“Jealous of the Angels” by Nicki Giltrow
There is no pain or suffering in the beautiful garden of the angels, only soft rain and peace. When the angels came to collect you Dad, it was such a tortuous wrench, I felt like my heart had been ripped out but, for you, it was a welcome release. Just another kiss goodbye, another smile, another chat, another cup of tea, another hug – it seems not too much to ask but the angels disagree, they knew you deserved to be set free. Free from struggling to breathe, you were so tired yet carried on being courageous, strong and brave until you could not fight on any longer.
It feels like my tears will never cease to fall and that my broken heart will never mend, but I know you will gently wipe my tears away and one day I will wake up to find that my heart has magically mended – but not put back quite the same as it was before because a missing piece will always be with you. We had such a long journey together, weathering stormy seas and sharing many joys, a treasure chest of special memories encased in my heart forever.
Thank you for all the love and care you gave me and my two children, they really loved their kind Grandad. Thank you for your words of wisdom, your favourite sayings, your funny stories and all the laughs we had – there were a lot of them! Your sense of humour was the best. Thank you for always being there when I needed you, for cheering me up when I was down and being my ‘warm blanket and hot chocolate’. I was always there for you too, we were on each other’s shoulders – which I know was a blessing and comfort to us both.
I will be searching the stars at night time looking for you, I will feel all warm and fuzzy inside when I see the brightest one as will know it is you – and that your spirit lives on together with Nan in the starry skies. Miss you so much already but know that you are just in the next room – until we are reunited. When the sun is shining, when the leaves rustle and whisper, when the Daffodils sway in the Spring breeze, when the harsh rain beats down – I know that you will be there at the end of the rainbow as my guardian angel.

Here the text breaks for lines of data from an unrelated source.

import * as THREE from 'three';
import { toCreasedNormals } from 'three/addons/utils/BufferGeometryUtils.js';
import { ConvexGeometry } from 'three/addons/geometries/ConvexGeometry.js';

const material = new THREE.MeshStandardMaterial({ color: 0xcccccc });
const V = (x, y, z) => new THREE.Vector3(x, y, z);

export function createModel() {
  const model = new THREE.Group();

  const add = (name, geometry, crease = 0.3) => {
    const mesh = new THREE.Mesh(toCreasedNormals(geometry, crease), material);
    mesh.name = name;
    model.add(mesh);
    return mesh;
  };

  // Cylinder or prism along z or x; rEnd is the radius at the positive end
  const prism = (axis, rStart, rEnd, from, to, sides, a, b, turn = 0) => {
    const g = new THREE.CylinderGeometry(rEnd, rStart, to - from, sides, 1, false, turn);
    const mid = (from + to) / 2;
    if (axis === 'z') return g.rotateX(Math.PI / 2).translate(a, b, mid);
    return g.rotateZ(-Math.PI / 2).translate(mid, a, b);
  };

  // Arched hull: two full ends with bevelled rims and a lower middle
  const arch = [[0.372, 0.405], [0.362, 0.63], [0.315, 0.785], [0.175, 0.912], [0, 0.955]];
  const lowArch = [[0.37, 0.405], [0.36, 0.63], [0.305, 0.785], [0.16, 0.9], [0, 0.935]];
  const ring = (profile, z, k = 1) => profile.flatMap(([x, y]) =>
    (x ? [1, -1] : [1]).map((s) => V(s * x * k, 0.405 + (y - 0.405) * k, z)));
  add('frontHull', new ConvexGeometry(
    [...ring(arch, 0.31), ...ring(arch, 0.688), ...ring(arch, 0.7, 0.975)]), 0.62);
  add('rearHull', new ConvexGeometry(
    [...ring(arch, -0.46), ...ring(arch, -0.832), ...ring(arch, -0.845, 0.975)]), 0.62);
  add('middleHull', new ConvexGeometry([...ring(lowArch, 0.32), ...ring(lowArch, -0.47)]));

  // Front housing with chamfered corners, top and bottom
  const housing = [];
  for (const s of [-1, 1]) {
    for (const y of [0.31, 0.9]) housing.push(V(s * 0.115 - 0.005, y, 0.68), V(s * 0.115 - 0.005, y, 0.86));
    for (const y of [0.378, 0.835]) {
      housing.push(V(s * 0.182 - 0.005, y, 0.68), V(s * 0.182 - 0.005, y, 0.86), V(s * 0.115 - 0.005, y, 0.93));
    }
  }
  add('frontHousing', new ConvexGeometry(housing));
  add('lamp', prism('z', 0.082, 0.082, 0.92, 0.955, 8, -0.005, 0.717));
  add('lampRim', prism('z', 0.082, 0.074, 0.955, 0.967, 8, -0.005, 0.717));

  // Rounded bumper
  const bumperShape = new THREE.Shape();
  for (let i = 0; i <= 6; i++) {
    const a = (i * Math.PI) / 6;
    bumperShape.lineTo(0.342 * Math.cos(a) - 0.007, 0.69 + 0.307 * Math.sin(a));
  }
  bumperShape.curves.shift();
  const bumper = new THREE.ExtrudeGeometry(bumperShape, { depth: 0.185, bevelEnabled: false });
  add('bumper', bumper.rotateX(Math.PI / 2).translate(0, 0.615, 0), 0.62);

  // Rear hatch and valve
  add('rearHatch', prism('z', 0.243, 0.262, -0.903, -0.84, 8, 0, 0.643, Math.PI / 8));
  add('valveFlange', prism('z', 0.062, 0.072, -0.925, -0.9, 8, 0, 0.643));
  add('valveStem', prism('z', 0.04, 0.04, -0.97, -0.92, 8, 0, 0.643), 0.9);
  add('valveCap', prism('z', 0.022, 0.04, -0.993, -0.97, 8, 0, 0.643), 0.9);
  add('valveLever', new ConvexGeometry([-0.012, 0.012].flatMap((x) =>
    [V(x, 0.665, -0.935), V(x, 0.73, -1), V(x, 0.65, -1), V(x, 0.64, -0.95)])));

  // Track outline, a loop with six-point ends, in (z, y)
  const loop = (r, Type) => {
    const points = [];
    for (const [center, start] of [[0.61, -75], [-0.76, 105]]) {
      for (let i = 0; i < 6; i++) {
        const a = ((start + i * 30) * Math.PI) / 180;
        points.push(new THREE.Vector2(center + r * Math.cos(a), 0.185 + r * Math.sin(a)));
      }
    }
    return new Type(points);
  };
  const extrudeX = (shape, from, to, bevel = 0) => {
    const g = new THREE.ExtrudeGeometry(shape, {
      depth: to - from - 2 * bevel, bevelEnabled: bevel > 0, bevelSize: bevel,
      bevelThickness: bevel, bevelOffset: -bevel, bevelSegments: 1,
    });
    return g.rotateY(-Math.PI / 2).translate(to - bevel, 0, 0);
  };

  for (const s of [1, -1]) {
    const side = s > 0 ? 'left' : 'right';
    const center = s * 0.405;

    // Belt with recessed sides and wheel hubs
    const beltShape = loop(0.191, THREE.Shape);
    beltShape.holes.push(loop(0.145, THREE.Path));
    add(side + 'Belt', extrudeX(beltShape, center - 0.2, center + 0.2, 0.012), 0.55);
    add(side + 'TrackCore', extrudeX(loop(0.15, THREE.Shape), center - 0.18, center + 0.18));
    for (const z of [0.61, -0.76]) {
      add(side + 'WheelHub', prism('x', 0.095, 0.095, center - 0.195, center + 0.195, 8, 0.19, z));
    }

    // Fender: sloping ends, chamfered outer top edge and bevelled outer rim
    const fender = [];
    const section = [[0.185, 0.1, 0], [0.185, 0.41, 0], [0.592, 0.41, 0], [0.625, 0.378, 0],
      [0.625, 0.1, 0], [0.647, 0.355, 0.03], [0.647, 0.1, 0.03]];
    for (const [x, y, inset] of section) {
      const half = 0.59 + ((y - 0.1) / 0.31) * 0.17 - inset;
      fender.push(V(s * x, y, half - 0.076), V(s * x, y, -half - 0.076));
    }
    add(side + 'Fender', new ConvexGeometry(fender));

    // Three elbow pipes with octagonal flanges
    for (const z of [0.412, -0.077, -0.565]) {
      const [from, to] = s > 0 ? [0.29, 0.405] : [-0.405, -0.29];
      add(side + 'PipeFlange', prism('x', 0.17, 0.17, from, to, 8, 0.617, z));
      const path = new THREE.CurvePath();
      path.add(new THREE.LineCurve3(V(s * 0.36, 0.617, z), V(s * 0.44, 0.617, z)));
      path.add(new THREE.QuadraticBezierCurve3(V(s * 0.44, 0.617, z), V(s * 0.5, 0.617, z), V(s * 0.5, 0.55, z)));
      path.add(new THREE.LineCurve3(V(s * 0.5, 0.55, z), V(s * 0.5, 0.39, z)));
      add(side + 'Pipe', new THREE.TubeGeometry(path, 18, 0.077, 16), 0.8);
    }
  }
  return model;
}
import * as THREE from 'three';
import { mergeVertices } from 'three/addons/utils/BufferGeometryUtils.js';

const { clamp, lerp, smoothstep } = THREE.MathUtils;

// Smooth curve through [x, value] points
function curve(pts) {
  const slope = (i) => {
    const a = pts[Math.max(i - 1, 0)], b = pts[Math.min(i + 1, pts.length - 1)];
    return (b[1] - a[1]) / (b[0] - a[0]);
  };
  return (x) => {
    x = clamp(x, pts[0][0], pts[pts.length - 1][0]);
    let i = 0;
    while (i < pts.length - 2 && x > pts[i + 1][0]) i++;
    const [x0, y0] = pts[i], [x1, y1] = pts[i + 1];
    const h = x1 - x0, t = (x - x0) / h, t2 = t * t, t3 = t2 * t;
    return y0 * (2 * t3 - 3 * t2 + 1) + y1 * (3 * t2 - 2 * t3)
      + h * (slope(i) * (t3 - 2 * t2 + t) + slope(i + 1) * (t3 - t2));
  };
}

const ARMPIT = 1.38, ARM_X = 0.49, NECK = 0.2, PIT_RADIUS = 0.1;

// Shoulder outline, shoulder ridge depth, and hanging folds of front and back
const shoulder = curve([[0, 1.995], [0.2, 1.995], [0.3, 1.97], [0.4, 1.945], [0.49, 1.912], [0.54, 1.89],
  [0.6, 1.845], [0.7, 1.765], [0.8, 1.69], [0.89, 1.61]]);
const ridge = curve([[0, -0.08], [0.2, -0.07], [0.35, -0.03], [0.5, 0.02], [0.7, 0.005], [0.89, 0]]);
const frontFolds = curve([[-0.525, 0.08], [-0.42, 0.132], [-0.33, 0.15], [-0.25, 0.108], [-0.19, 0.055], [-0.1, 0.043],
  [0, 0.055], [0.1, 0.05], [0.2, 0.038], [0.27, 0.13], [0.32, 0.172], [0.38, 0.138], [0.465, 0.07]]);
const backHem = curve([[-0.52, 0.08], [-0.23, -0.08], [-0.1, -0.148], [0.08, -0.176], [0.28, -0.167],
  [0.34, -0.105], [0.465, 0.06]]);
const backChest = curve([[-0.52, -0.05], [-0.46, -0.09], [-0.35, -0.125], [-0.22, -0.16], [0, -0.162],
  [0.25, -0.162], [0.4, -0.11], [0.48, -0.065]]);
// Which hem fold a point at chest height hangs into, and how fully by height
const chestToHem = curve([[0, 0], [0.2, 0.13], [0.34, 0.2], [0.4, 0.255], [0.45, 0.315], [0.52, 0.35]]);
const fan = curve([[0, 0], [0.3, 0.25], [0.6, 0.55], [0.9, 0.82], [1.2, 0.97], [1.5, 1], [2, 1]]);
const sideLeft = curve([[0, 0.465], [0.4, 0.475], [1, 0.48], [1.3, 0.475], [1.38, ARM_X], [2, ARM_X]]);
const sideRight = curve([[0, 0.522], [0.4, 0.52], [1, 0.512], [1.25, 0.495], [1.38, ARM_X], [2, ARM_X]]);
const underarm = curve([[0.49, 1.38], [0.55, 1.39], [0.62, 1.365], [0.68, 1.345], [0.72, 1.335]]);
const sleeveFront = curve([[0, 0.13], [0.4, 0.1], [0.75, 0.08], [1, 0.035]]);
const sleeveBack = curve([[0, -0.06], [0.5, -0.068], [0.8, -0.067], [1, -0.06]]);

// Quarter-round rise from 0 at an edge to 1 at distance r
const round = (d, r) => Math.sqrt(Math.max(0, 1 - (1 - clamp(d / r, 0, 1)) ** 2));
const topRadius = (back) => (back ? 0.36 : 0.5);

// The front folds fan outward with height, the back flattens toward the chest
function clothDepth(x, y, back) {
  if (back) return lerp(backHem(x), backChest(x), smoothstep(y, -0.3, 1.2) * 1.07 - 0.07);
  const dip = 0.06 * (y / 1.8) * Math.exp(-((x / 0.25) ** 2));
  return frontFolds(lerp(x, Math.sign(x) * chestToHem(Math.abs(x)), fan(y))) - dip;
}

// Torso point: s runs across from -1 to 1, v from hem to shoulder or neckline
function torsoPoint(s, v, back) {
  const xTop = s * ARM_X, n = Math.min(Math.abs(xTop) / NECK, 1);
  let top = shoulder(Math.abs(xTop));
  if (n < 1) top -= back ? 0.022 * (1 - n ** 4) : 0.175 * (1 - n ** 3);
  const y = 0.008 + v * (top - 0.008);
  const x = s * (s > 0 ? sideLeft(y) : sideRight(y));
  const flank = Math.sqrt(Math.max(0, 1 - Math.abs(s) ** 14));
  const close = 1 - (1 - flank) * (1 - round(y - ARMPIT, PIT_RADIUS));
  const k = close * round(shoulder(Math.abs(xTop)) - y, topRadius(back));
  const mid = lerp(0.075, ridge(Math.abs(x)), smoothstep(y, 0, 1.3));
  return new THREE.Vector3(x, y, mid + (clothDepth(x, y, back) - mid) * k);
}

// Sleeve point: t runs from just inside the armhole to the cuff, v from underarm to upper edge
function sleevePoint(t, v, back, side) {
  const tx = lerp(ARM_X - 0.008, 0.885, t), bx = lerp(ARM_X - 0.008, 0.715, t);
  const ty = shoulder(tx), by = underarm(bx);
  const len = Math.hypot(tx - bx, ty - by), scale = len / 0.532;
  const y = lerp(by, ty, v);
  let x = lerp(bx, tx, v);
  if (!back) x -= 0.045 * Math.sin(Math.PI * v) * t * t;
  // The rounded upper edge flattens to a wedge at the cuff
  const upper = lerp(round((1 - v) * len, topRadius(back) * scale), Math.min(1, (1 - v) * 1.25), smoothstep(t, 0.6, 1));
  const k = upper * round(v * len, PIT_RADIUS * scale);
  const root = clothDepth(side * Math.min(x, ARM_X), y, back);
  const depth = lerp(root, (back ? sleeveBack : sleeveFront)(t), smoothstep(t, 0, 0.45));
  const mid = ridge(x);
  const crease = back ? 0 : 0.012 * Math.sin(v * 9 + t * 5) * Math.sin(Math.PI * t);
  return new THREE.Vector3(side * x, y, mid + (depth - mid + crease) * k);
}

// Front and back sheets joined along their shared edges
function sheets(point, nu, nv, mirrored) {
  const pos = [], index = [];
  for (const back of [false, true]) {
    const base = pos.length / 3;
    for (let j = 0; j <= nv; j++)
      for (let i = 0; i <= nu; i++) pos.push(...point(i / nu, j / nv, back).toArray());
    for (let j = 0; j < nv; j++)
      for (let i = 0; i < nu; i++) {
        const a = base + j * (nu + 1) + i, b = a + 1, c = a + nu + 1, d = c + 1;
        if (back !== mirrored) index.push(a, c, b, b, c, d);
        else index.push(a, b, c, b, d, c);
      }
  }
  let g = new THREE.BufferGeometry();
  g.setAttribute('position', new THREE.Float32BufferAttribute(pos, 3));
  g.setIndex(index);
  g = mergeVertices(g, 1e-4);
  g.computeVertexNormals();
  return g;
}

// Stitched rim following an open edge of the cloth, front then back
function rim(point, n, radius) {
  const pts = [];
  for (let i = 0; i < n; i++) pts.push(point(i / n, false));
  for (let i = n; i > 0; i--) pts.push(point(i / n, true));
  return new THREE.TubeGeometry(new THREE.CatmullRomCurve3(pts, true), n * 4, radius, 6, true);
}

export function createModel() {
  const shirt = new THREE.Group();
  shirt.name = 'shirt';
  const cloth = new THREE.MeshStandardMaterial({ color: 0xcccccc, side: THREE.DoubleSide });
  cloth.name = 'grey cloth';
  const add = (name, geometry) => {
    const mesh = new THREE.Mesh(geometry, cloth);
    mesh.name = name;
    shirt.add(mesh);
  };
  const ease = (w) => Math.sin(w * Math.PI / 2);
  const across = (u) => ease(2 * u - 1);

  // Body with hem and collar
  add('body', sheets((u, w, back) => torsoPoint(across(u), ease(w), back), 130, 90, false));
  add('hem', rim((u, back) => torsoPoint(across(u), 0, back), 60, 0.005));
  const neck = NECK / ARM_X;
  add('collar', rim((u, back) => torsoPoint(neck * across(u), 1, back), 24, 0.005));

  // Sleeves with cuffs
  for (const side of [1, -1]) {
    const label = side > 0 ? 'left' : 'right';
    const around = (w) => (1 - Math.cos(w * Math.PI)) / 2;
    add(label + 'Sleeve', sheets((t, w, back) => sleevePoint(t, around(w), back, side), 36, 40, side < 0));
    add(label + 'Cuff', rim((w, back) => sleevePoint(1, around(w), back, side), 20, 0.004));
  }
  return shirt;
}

I’m jealous of the angels who protect and surround you in heaven whilst you sleep, but rest in peace you must, my lovely Dad.
Everyone who listened to this reading in our community group connected to the love, sadness, pain and joy, Nicki’s love for her father and anything that may have been going on for them in that moment.
Nicki has sent some pictures of her father and family which feature on this post and we hope that Nicki, alongside a number of other family members, will accept our invite to share her story at the 2019 Broadway Lodge Reunion in September.